“This sounds counterintuitive, but one of the biggest problems with sleep anxiety is spending too much time in bed,” says Miller. “Limiting your bedtime to specific times of the day is essential. This is a good way to build a sleep drive so that your body craves sleep. Ultimately, this will help you fall asleep more easily. It helps me get to grips with
Get out of bed if you can’t sleep
Just like limiting your sleep schedule, Miller recommends “limiting how long you try to sleep.” For sleep anxiety, Miller suggests taking up to 15 to 20 minutes to sort things out. If it’s time and you still can’t sleep, “wake up, get out of bed, and do some quiet activity until you’re sleepy again,” she says.
don’t watch the clock
Miller suggests not worrying about the time, because looking at the clock only exacerbates the fear and frustration. Instead, she recommends “set your morning alarm and put your phone across the room or turn your alarm clock around.”
Track disturbing thoughts and replace them
In a manner similar to journaling, Miller suggests challenging those thoughts by noting or writing down disturbing thoughts about sleep (that is, if you don’t sleep, you won’t function tomorrow). . Ask yourself, Is this true? Probably not.
“Most of the time you can get through the day without any problems,” says Miller. “We become so focused on other things that we even lose sight of our fearful thoughts.” “recommend to.
Other Tips for Managing Sleep Anxiety

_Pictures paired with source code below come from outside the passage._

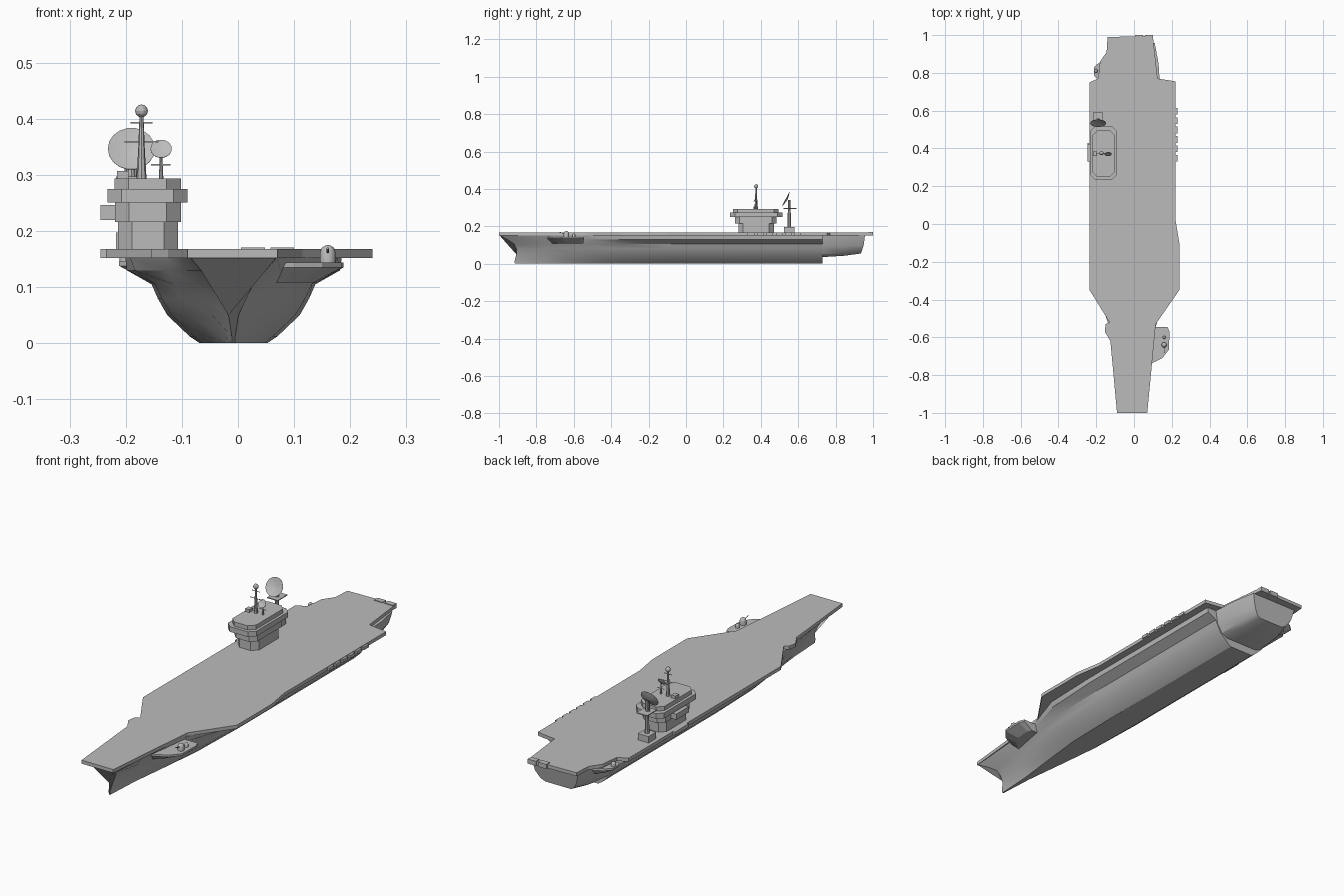
import bpy, bmesh, math
from mathutils import Matrix, Vector

cube = bpy.data.objects.get("Cube")
if cube:
    bpy.data.objects.remove(cube, do_unlink=True)

grey = bpy.data.materials.new("naval grey")
grey.use_nodes = True
grey.diffuse_color = (0.5, 0.5, 0.5, 1)
grey.node_tree.nodes["Principled BSDF"].inputs["Base Color"].default_value = (0.5, 0.5, 0.5, 1)

AXIS = -0.008   # hull centre line


def finish(name, bm, smooth=None):
    bmesh.ops.remove_doubles(bm, verts=bm.verts, dist=1e-5)
    bmesh.ops.recalc_face_normals(bm, faces=bm.faces)
    mesh = bpy.data.meshes.new(name)
    bm.to_mesh(mesh)
    bm.free()
    mesh.materials.append(grey)
    ob = bpy.data.objects.new(name, mesh)
    bpy.context.collection.objects.link(ob)
    if smooth:
        bpy.ops.object.select_all(action='DESELECT')
        ob.select_set(True)
        bpy.context.view_layer.objects.active = ob
        bpy.ops.object.shade_smooth_by_angle(angle=math.radians(smooth))
    return ob


def skin(name, rings, smooth=None):
    """Join equal rings of points and cap both ends."""
    bm = bmesh.new()
    rows = [[bm.verts.new(p) for p in ring] for ring in rings]
    n = len(rows[0])
    for a, b in zip(rows, rows[1:]):
        for i in range(n):
            j = (i + 1) % n
            bm.faces.new((a[i], a[j], b[j], b[i]))
    bm.faces.new(rows[0])
    bm.faces.new(rows[-1])
    return finish(name, bm, smooth)


def prism(name, outline, z0, z1):
    return skin(name, [[(x, y, z) for x, y in outline] for z in (z0, z1)])


def box(name, x0, x1, y0, y1, z0, z1):
    return prism(name, [(x0, y0), (x1, y0), (x1, y1), (x0, y1)], z0, z1)


def chamfered(x0, x1, y0, y1, c):
    return [(x0 + c, y0), (x1 - c, y0), (x1, y0 + c), (x1, y1 - c),
            (x1 - c, y1), (x0 + c, y1), (x0, y1 - c), (x0, y0 + c)]


def lathe(name, profile, loc, tilt=0, sides=12, smooth=40):
    """Turn (radius, height) points about an axis tilted toward the front."""
    m = Matrix.Translation(loc) @ Matrix.Rotation(math.radians(tilt), 4, 'X')
    rings = []
    for r, h in profile:
        angles = [2 * math.pi * i / sides for i in range(sides)]
        rings.append([m @ Vector((r * math.cos(a), r * math.sin(a), h)) for a in angles])
    return skin(name, rings, smooth)


def hull_ring(ys, zs, widths):
    right = [(AXIS - w, y, z) for y, z, w in zip(ys, zs, widths)]
    left = [(AXIS + w, y, z) for y, z, w in zip(ys, zs, widths)]
    return right + left[::-1]


# Main hull: flared bow, rounded bilge and side overhang
levels = [0, 0.012, 0.05, 0.08, 0.105, 0.13, 0.153]
mid = [0.06, 0.078, 0.118, 0.135, 0.146, 0.19, 0.193]
bow_y = [-0.915, -0.917, -0.907, -0.907, -0.918, -0.955, -0.998]
bow_w = [0.003, 0.003, 0.009, 0.021, 0.035, 0.058, 0.077]
stations = [
    (-0.75, [0.012, 0.017, 0.038, 0.054, 0.068, 0.084, 0.097]),
    (-0.55, [0.035, 0.046, 0.078, 0.094, 0.107, 0.117, 0.121]),
    (-0.36, [0.055, 0.07, 0.11, 0.128, 0.14, 0.176, 0.185]),
    (-0.1, mid), (0.73, mid)]
rings = [hull_ring(bow_y, levels, bow_w)]
rings += [hull_ring([y] * len(levels), levels, w) for y, w in stations]
skin("main_hull", rings, 25)

# Stepped stern hull
skin("stern_hull", [
    hull_ring([0.72] * 4, [0.035, 0.05, 0.09, 0.153], [0.085, 0.112, 0.136, 0.146]),
    hull_ring([0.85] * 4, [0.043, 0.057, 0.095, 0.153], [0.08, 0.105, 0.127, 0.138]),
    hull_ring([0.935, 0.94, 0.95, 0.957], [0.055, 0.068, 0.1, 0.153],
              [0.065, 0.085, 0.105, 0.118])], 30)

# Flight deck
deck = [(-0.14, 0.99), (0.1, 0.995), (0.125, 0.77), (0.22, 0.755), (0.22, 0.02),
        (0.24, -0.1), (0.24, -0.35), (0.115, -0.53), (0.07, -1), (-0.09, -1),
        (-0.125, -0.62), (-0.155, -0.57), (-0.15, -0.53), (-0.13, -0.52),
        (-0.235, -0.35), (-0.235, 0.75), (-0.19, 0.77), (-0.18, 0.86),
        (-0.145, 0.91)]
prism("flight_deck", deck, 0.152, 0.168)

# Deck edge fittings
for i in range(6):
    y = 0.33 + i * 0.05
    box("edge_locker", 0.215, 0.23, y, y + 0.035, 0.152, 0.166)
box("edge_platform", -0.245, -0.23, 0.33, 0.43, 0.152, 0.168)
for x0, x1 in ((0.005, 0.048), (0.058, 0.1)):
    box("stern_locker", x0, x1, 0.975, 1.0, 0.15, 0.171)

# Gun platform near the bow
top = [(0.06, -0.545), (0.178, -0.545), (0.188, -0.57), (0.185, -0.665),
       (0.15, -0.71), (0.1, -0.735), (0.05, -0.75)]
low = [(0.06, -0.55), (0.13, -0.55), (0.14, -0.57), (0.135, -0.64),
       (0.11, -0.68), (0.08, -0.71), (0.04, -0.73)]
skin("bow_gun_platform", [[(x, y, 0.108) for x, y in low],
                          [(x, y, 0.135) for x, y in top],
                          [(x, y, 0.144) for x, y in top]])
dome = [(0.014, 0), (0.014, 0.018), (0.011, 0.027), (0.005, 0.031), (0.0005, 0.032)]
lathe("bow_gun_dome", dome, (0.16, -0.64, 0.143))
lathe("bow_gun_mount", [(r * 0.6, h * 0.6) for r, h in dome], (0.16, -0.6, 0.143))
lathe("bow_gun_barrel", [(0.002, 0), (0.002, 0.035)], (0.16, -0.645, 0.16), 75, 6)

# Gun platform near the stern
edge = [(-0.11, 0.77), (-0.195, 0.77), (-0.212, 0.785), (-0.212, 0.83), (-0.19, 0.85), (-0.11, 0.89)]
skin("stern_gun_platform", [[(x * 0.8, y, 0.115) for x, y in edge],
                            [(x, y, 0.138) for x, y in edge],
                            [(x, y, 0.146) for x, y in edge]])
lathe("stern_gun_dome", [(r * 0.7, h * 0.7) for r, h in dome], (-0.201, 0.81, 0.145))

# Island tower in stacked tiers
tiers = [(-0.214, -0.107, 0.28, 0.47, 0.167, 0.218),
         (-0.219, -0.102, 0.262, 0.485, 0.216, 0.251),
         (-0.233, -0.09, 0.236, 0.515, 0.251, 0.275),
         (-0.22, -0.102, 0.25, 0.495, 0.275, 0.294)]
for x0, x1, y0, y1, z0, z1 in tiers:
    prism("island_tier", chamfered(x0, x1, y0, y1, 0.025), z0, z1)
box("island_side_cabin", -0.245, -0.21, 0.33, 0.42, 0.22, 0.246)
box("roof_locker", -0.216, -0.195, 0.36, 0.385, 0.293, 0.307)

# Main mast with ball and crossbars
MAST = (-0.172, 0.375)
lathe("main_mast", [(0.009, 0), (0.006, 0.05), (0.0035, 0.115)], (*MAST, 0.293), sides=8)
ball = [(max(0.0005, 0.0115 * math.sin(math.pi * i / 6)), -0.0115 * math.cos(math.pi * i / 6))
        for i in range(7)]
lathe("mast_ball", ball, (*MAST, 0.414), sides=10, smooth=20)
for z, half in ((0.358, 0.03), (0.392, 0.02)):
    box("mast_crossbar", MAST[0] - half, MAST[0] + half, 0.374, 0.376, z, z + 0.002)


# Radar dishes: thin shallow bowls
def dish(name, r, loc, tilt):
    d = r * 0.22
    lathe(name, [(0.0005, 0), (r * 0.6, d * 0.4), (r, d), (r, d + 0.001),
                 (r * 0.6, d * 0.4 + 0.002), (0.0005, 0.002)], loc, tilt, 18)


dish("small_dish", 0.019, (-0.137, 0.374, 0.344), 58)
lathe("small_dish_post", [(0.004, 0), (0.002, 0.05)], (-0.137, 0.376, 0.293), sides=8)
box("small_dish_crossbar", -0.155, -0.12, 0.375, 0.377, 0.317, 0.319)

dish("large_dish", 0.042, (-0.19, 0.542, 0.342), 62)
lathe("large_dish_mast", [(0.011, 0), (0.006, 0.175)], (-0.19, 0.552, 0.167), sides=8)
box("large_dish_mast_base", -0.217, -0.163, 0.525, 0.58, 0.167, 0.197)
box("large_dish_walkway", -0.217, -0.163, 0.52, 0.59, 0.293, 0.297)
for x in (-0.2, -0.18):
    lathe("large_dish_strut", [(0.002, 0), (0.002, 0.045)], (x, 0.55, 0.295), sides=6)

- practice good sleep hygiene – (This includes maintaining a consistent sleep and wake-up schedule, establishing relaxing bedtimes, limiting screen time, exercising regularly, and creating a comfortable sleep environment. increase.)
- To meditation
- Avoid stressful activities and conversations before bed
when to see a doctor
“If you’re really worried about whether or not you can sleep and you’re very fixated on your sleep hygiene, see your doctor,” says Dr. Shelby Harris of Sleepopolis. Sleep Health Director.
If sleep anxiety (and subsequent insomnia) persists more than three times a week for more than three months, you should also consider seeing a doctor, says Miller.
Miller added, “Although many medical professionals focus on treating insomnia with medication, sleep doctors prescribe sleep studies when symptoms indicate the need for sleep studies. Additionally, therapists and providers of behavioral sleep medicine may [Cognitive Behavioral Therapy] For insomnia, it can help change your thoughts and behaviors about sleep. ”
Last Words from Sleepopolis
Sleep anxiety is a common condition characterized by fears about sleep. In addition to persistent worry about sleep, sleep anxiety may be accompanied by physical symptoms such as palpitations, shortness of breath, sweating, dizziness, or muscle tension. It can be managed, but if symptoms persist, it is advisable to consult a doctor.
Sharon Brandwein is a Certified Sleep Science Coach and freelance writer. She specializes in beauty, health, child-rearing, and sleep in general. Sharon’s work has also appeared on ABC News, USAToday and Forbes. When she’s not busy with her writing, you might find her organizing a puppy’s wardrobe somewhere else.